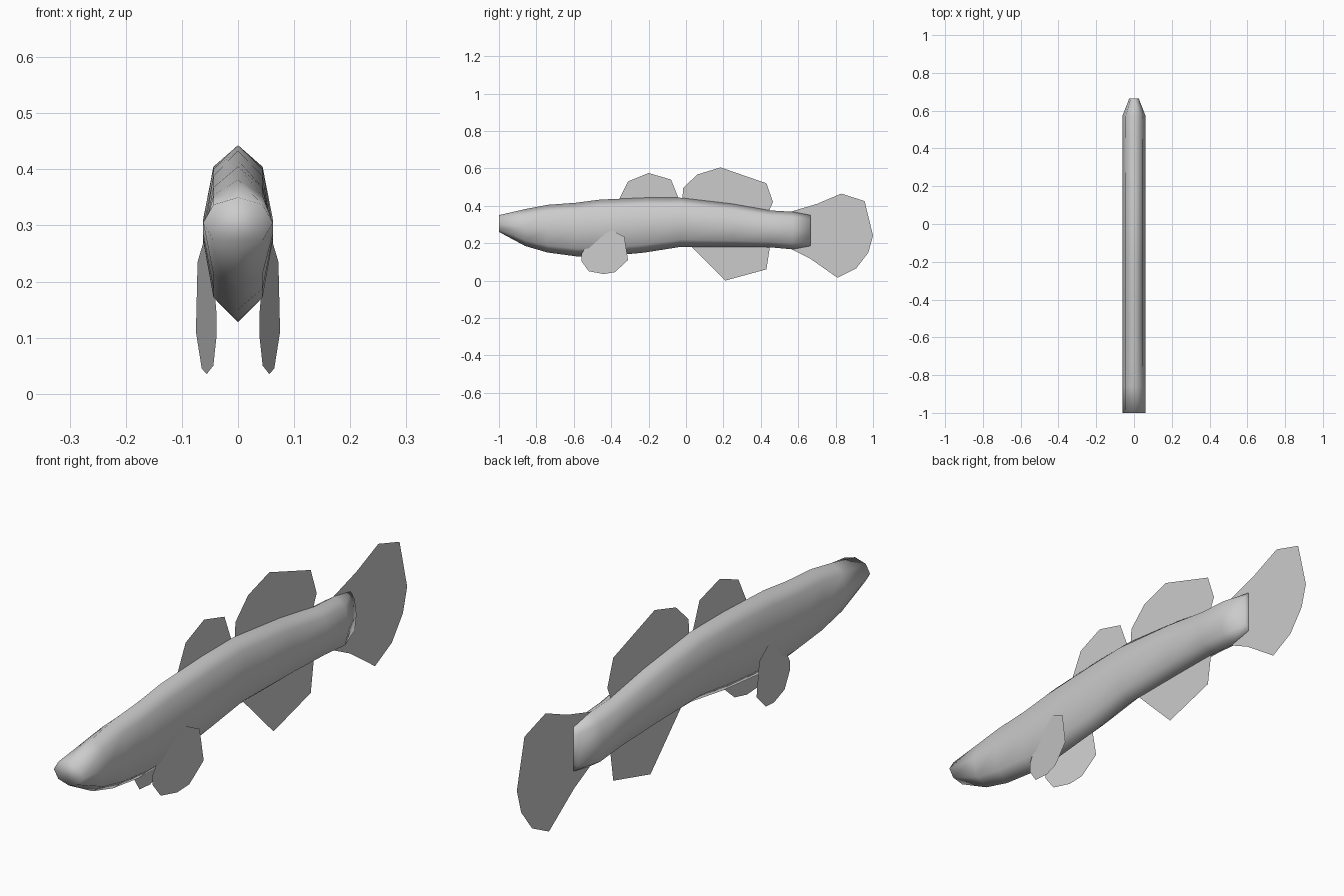
import bpy, bmesh, math

grey = bpy.data.materials.new("fish grey")
grey.diffuse_color = (0.6, 0.6, 0.6, 1)


def make_object(name, bm, smooth=False):
    mesh = bpy.data.meshes.new(name)
    for f in bm.faces:
        f.smooth = smooth
    bm.to_mesh(mesh)
    bm.free()
    mesh.materials.append(grey)
    obj = bpy.data.objects.new(name, mesh)
    bpy.context.collection.objects.link(obj)
    return obj


# Body: octagonal rings lofted from snout to tail (y, bottom z, top z, half width)
stations = [
    (-1.00, 0.26, 0.35, 0.062), (-0.86, 0.185, 0.382, 0.062),
    (-0.74, 0.15, 0.405, 0.062), (-0.59, 0.13, 0.416, 0.062),
    (-0.46, 0.127, 0.433, 0.062), (-0.22, 0.15, 0.443, 0.062),
    (-0.03, 0.18, 0.443, 0.062), (0.25, 0.18, 0.41, 0.062),
    (0.45, 0.178, 0.375, 0.062), (0.57, 0.167, 0.368, 0.062),
    (0.665, 0.185, 0.35, 0.025),
]
bm = bmesh.new()
rings = []
for y, low, high, half in stations:
    mid, rise = (low + high) / 2, (high - low) / 2
    rings.append([bm.verts.new((half * math.cos(a), y, mid + rise * math.sin(a)))
                  for a in (i * math.tau / 8 for i in range(8))])
for a, b in zip(rings, rings[1:]):
    for i in range(8):
        j = (i + 1) % 8
        bm.faces.new((a[i], a[j], b[j], b[i]))
bm.faces.new(rings[0])
bm.faces.new(rings[-1])
bmesh.ops.recalc_face_normals(bm, faces=bm.faces)
make_object("body", bm, smooth=True)


# Fins: paper-thin outlines in side profile (y, z); x comes from a placement rule
def fin(name, outline, x_rule=lambda y: 0.0):
    bm = bmesh.new()
    bm.faces.new([bm.verts.new((x_rule(y), y, z)) for y, z in outline])
    return make_object(name, bm)


fin("front_dorsal_fin", [(-0.36, 0.43), (-0.31, 0.53), (-0.20, 0.575),
                         (-0.08, 0.54), (-0.04, 0.44), (-0.06, 0.38), (-0.30, 0.38)])
fin("rear_dorsal_fin", [(-0.02, 0.43), (-0.015, 0.495), (0.06, 0.567), (0.185, 0.605),
                        (0.43, 0.52), (0.465, 0.42), (0.43, 0.34), (0.05, 0.36)])
fin("anal_fin", [(0.02, 0.19), (0.21, 0.0), (0.43, 0.06), (0.45, 0.19),
                 (0.40, 0.25), (0.08, 0.25)])
fin("tail_fin", [(0.56, 0.368), (0.70, 0.41), (0.83, 0.465), (0.955, 0.425),
                 (1.0, 0.24), (0.975, 0.15), (0.91, 0.065), (0.81, 0.015),
                 (0.66, 0.12), (0.56, 0.17)])

# Pectoral fins: mirrored pair, flaring outward towards the tail
pectoral = [(-0.40, 0.27), (-0.33, 0.235), (-0.31, 0.11), (-0.38, 0.045),
            (-0.44, 0.035), (-0.52, 0.05), (-0.56, 0.105), (-0.56, 0.14), (-0.53, 0.19)]
for side, label in ((1, "right"), (-1, "left")):
    fin(label + "_pectoral_fin", pectoral,
        lambda y: side * (0.0565 + 0.148 * (y + 0.435)))
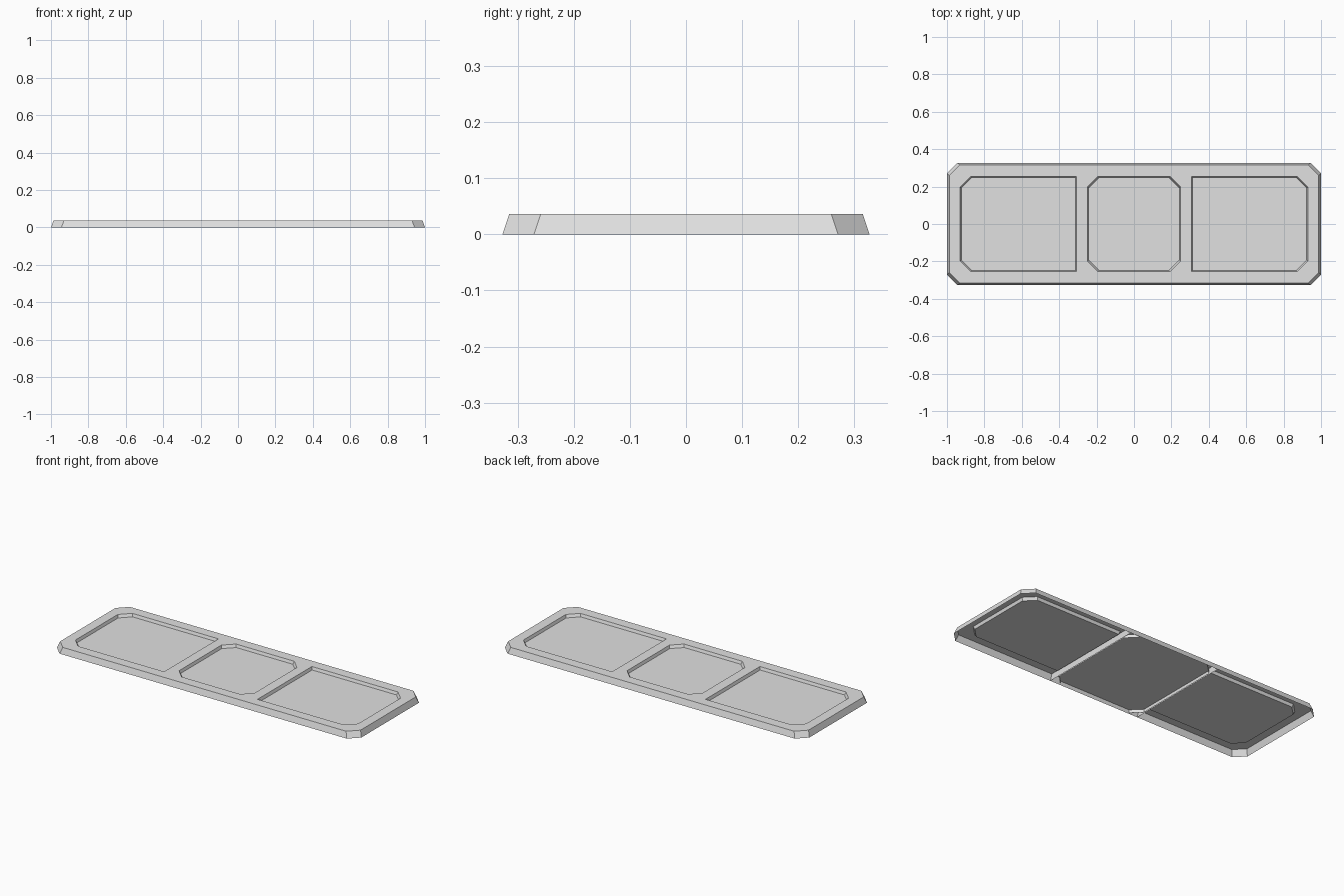
import bpy
import bmesh

cube = bpy.data.objects.get("Cube")
if cube:
    bpy.data.objects.remove(cube, do_unlink=True)

HEIGHT = 0.036
FLOOR = 0.019
CUT = 0.056      # corner chamfer size

grey = bpy.data.materials.new("light_grey")
grey.use_nodes = True
colour = (0.75, 0.75, 0.75, 1)
grey.diffuse_color = colour
grey.node_tree.nodes["Principled BSDF"].inputs["Base Color"].default_value = colour


def outline(x0, x1, y, left_cut=CUT, right_cut=CUT):
    """Counter-clockwise rectangle with optional chamfers at either end."""
    pts = []
    for x, sy, cut, end in ((x0, -1, left_cut, 1), (x1, -1, right_cut, -1),
                            (x1, 1, right_cut, -1), (x0, 1, left_cut, 1)):
        if not cut:
            pts.append((x, sy * y))
            continue
        on_end, on_side = (x, sy * (y - cut)), (x + end * cut, sy * y)
        # the order along the loop alternates from corner to corner
        pts += [on_end, on_side] if end * sy < 0 else [on_side, on_end]
    return pts


def ring(bm, pts, z):
    return [bm.verts.new((x, y, z)) for x, y in pts]


def wall(bm, low, high, inward=False):
    for i in range(len(low)):
        j = (i + 1) % len(low)
        quad = [low[i], low[j], high[j], high[i]]
        bm.faces.new(quad[::-1] if inward else quad)


def finish(bm, name):
    mesh = bpy.data.meshes.new(name)
    bm.to_mesh(mesh)
    bm.free()
    mesh.materials.append(grey)
    obj = bpy.data.objects.new(name, mesh)
    bpy.context.collection.objects.link(obj)
    return obj


# Tray shell: sloped skirt, top frame and three recesses
bm = bmesh.new()
base = ring(bm, outline(-1, 1, 0.327), 0)
rim = ring(bm, outline(-0.987, 0.987, 0.315), HEIGHT)
wall(bm, base, rim)

slope = 0.006
loops = [rim]
for x0, x1, lc, rc in ((-0.929, -0.307, CUT, 0),
                       (-0.248, 0.248, CUT, CUT),
                       (0.307, 0.929, 0, CUT)):
    lip = ring(bm, outline(x0, x1, 0.255, lc, rc), HEIGHT)
    floor = ring(bm, outline(x0 + slope, x1 - slope, 0.255 - slope, lc, rc), FLOOR)
    wall(bm, floor, lip, inward=True)
    bm.faces.new(floor)
    loops.append(lip)

edges = [bm.edges.get((loop[i - 1], loop[i])) for loop in loops for i in range(len(loop))]
fill = bmesh.ops.triangle_fill(bm, use_beauty=True, edges=edges, normal=(0, 0, 1))
for f in fill["geom"]:
    if isinstance(f, bmesh.types.BMFace):
        f.normal_update()
        if f.normal.z < 0:
            f.normal_flip()
# merge the coplanar frame triangles
bmesh.ops.dissolve_limit(bm, angle_limit=0.01, verts=bm.verts[:], edges=bm.edges[:])
finish(bm, "tray_shell")

# Straight partitions that close the inner ends of the outer bays
for side, name in ((-1, "right_partition"), (1, "left_partition")):
    bm = bmesh.new()
    x = side * 0.296
    pts = [(x, -0.326, 0), (x, 0.326, 0), (x, 0.314, HEIGHT), (x, -0.314, HEIGHT)]
    verts = [bm.verts.new(p) for p in pts]
    bm.faces.new(verts if side < 0 else verts[::-1])
    finish(bm, name)

# Underside of the middle bay, with chamfered end walls
bm = bmesh.new()
shape = outline(-0.29, 0.29, 0.319)
low, high = ring(bm, shape, 0), ring(bm, shape, FLOOR - 0.001)
for i in range(len(shape)):
    j = (i + 1) % len(shape)
    if shape[i][1] != shape[j][1]:       # the long sides belong to the skirt
        bm.faces.new((low[i], low[j], high[j], high[i]))
bm.faces.new(high[::-1])
finish(bm, "middle_underside")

## Exercise prompt
In the entries above, find the line with "for a in (i" and the line with "bm.faces.new(rings[-1])", then set down exactly those two and every line between them, nothing else.

## Task result
                  for a in (i * math.tau / 8 for i in range(8))])
for a, b in zip(rings, rings[1:]):
    for i in range(8):
        j = (i + 1) % 8
        bm.faces.new((a[i], a[j], b[j], b[i]))
bm.faces.new(rings[0])
bm.faces.new(rings[-1])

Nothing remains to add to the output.